** Data for processing follows **

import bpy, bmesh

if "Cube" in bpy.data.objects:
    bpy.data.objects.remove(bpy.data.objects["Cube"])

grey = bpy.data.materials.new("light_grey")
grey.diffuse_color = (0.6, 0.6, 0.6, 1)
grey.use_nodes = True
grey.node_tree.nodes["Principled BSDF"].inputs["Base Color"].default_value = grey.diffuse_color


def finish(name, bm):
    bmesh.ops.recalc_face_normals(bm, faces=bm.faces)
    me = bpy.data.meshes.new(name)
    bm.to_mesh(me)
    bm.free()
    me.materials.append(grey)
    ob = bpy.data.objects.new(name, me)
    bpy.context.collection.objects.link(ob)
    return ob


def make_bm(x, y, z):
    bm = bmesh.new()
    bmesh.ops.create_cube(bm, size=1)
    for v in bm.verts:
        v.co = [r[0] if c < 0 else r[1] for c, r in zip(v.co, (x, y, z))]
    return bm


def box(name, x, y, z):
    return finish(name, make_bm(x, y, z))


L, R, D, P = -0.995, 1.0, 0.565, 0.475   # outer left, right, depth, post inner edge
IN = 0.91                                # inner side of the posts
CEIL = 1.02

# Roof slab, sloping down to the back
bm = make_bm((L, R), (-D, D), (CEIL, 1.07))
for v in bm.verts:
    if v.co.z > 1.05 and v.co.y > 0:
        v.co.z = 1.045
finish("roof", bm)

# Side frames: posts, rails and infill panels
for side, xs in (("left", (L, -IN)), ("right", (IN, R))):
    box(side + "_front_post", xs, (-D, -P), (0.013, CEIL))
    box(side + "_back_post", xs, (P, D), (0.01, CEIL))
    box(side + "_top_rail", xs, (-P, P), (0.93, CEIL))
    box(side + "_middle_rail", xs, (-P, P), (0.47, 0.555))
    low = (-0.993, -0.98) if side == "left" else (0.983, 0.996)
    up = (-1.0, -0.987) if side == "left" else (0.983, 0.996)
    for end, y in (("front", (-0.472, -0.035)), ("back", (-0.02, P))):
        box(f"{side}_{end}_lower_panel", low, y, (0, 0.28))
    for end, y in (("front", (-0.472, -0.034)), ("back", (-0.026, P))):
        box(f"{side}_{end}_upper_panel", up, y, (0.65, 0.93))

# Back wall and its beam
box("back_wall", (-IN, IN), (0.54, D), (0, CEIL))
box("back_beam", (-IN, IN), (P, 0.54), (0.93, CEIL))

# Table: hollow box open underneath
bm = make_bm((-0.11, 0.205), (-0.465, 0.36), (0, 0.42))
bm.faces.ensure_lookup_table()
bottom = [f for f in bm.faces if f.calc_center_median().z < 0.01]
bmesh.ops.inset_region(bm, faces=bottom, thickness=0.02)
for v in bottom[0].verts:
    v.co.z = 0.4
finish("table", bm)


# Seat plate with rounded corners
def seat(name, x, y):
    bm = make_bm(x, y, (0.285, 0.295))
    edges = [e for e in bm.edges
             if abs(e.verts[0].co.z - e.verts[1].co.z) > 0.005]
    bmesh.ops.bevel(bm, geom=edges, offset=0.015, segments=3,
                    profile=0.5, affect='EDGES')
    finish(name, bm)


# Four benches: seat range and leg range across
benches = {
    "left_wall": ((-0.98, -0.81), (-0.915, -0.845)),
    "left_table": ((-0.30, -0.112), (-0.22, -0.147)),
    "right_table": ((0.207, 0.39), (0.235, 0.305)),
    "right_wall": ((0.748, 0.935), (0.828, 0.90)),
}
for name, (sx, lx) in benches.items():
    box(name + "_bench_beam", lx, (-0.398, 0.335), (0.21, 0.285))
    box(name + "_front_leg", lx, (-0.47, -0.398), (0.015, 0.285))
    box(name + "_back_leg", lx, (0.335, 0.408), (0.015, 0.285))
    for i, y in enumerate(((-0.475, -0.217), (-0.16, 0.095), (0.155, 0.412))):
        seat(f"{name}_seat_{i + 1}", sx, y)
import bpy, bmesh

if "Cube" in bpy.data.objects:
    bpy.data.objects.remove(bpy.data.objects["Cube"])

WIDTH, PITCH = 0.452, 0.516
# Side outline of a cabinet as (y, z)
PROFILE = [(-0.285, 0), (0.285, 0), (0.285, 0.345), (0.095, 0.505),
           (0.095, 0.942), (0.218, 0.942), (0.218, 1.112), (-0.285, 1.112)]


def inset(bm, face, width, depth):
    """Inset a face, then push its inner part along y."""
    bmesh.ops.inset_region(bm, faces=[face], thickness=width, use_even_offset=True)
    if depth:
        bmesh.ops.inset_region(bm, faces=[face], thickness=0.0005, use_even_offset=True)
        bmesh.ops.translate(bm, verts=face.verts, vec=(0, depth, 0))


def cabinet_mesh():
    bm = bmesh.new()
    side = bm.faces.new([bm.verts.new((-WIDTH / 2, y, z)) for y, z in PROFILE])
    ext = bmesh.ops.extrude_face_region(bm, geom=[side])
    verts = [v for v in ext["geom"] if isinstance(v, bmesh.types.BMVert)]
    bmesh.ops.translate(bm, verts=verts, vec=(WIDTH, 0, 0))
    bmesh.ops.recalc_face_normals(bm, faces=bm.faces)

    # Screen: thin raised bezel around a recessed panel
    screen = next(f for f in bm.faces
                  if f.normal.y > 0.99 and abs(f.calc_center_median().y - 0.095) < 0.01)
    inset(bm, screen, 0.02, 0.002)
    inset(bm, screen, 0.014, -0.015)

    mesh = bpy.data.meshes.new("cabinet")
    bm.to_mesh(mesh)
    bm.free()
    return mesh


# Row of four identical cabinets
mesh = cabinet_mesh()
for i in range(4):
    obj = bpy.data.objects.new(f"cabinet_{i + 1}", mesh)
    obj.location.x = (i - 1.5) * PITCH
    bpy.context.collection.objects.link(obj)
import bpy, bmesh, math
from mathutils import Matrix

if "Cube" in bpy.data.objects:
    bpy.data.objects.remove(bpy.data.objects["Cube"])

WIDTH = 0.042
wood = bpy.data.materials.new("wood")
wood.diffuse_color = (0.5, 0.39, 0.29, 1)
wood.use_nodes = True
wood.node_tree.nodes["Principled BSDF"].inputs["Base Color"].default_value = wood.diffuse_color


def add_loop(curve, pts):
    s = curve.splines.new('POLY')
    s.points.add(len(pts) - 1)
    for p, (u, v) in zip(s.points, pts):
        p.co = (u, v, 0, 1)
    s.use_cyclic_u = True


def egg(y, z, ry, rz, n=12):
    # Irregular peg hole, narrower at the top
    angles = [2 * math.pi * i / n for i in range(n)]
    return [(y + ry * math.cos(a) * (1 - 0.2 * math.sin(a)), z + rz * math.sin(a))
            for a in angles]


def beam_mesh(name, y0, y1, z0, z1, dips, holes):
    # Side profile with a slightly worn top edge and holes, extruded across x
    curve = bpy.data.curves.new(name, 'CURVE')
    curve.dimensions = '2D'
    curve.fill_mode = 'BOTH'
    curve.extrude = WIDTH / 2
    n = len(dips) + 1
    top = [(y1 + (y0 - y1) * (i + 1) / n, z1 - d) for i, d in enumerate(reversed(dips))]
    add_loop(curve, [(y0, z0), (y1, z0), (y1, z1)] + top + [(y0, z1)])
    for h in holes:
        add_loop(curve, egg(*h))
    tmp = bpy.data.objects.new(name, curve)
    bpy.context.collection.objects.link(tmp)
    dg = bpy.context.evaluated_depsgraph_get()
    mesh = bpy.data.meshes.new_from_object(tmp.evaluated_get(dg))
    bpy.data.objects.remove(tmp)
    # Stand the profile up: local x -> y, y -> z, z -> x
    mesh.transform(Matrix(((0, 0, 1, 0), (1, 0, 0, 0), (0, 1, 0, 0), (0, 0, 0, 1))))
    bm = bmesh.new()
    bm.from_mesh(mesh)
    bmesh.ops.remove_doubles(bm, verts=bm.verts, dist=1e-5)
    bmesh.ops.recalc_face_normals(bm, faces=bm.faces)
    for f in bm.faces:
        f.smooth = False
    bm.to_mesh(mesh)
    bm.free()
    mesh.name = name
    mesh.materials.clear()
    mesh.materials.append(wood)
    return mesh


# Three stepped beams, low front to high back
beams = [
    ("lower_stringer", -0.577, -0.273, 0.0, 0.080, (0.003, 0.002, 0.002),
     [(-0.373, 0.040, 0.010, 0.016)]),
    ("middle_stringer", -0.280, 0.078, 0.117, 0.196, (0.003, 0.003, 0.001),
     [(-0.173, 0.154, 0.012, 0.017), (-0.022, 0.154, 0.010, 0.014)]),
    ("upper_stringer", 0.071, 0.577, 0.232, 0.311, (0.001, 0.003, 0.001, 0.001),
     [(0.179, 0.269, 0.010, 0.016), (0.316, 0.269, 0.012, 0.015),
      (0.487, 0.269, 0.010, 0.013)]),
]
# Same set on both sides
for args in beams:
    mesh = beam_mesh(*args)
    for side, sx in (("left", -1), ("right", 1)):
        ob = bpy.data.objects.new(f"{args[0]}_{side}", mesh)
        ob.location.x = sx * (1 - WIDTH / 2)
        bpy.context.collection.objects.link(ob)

** End of Data for processing **

Activity: Please give again the lines above between the line holding "s = curve.splines.new('POLY')" and the line holding "curve.extrude = WIDTH / 2", inclusive, exactly as they are and with nothing added.

Response below:
    s = curve.splines.new('POLY')
    s.points.add(len(pts) - 1)
    for p, (u, v) in zip(s.points, pts):
        p.co = (u, v, 0, 1)
    s.use_cyclic_u = True


def egg(y, z, ry, rz, n=12):
    # Irregular peg hole, narrower at the top
    angles = [2 * math.pi * i / n for i in range(n)]
    return [(y + ry * math.cos(a) * (1 - 0.2 * math.sin(a)), z + rz * math.sin(a))
            for a in angles]


def beam_mesh(name, y0, y1, z0, z1, dips, holes):
    # Side profile with a slightly worn top edge and holes, extruded across x
    curve = bpy.data.curves.new(name, 'CURVE')
    curve.dimensions = '2D'
    curve.fill_mode = 'BOTH'
    curve.extrude = WIDTH / 2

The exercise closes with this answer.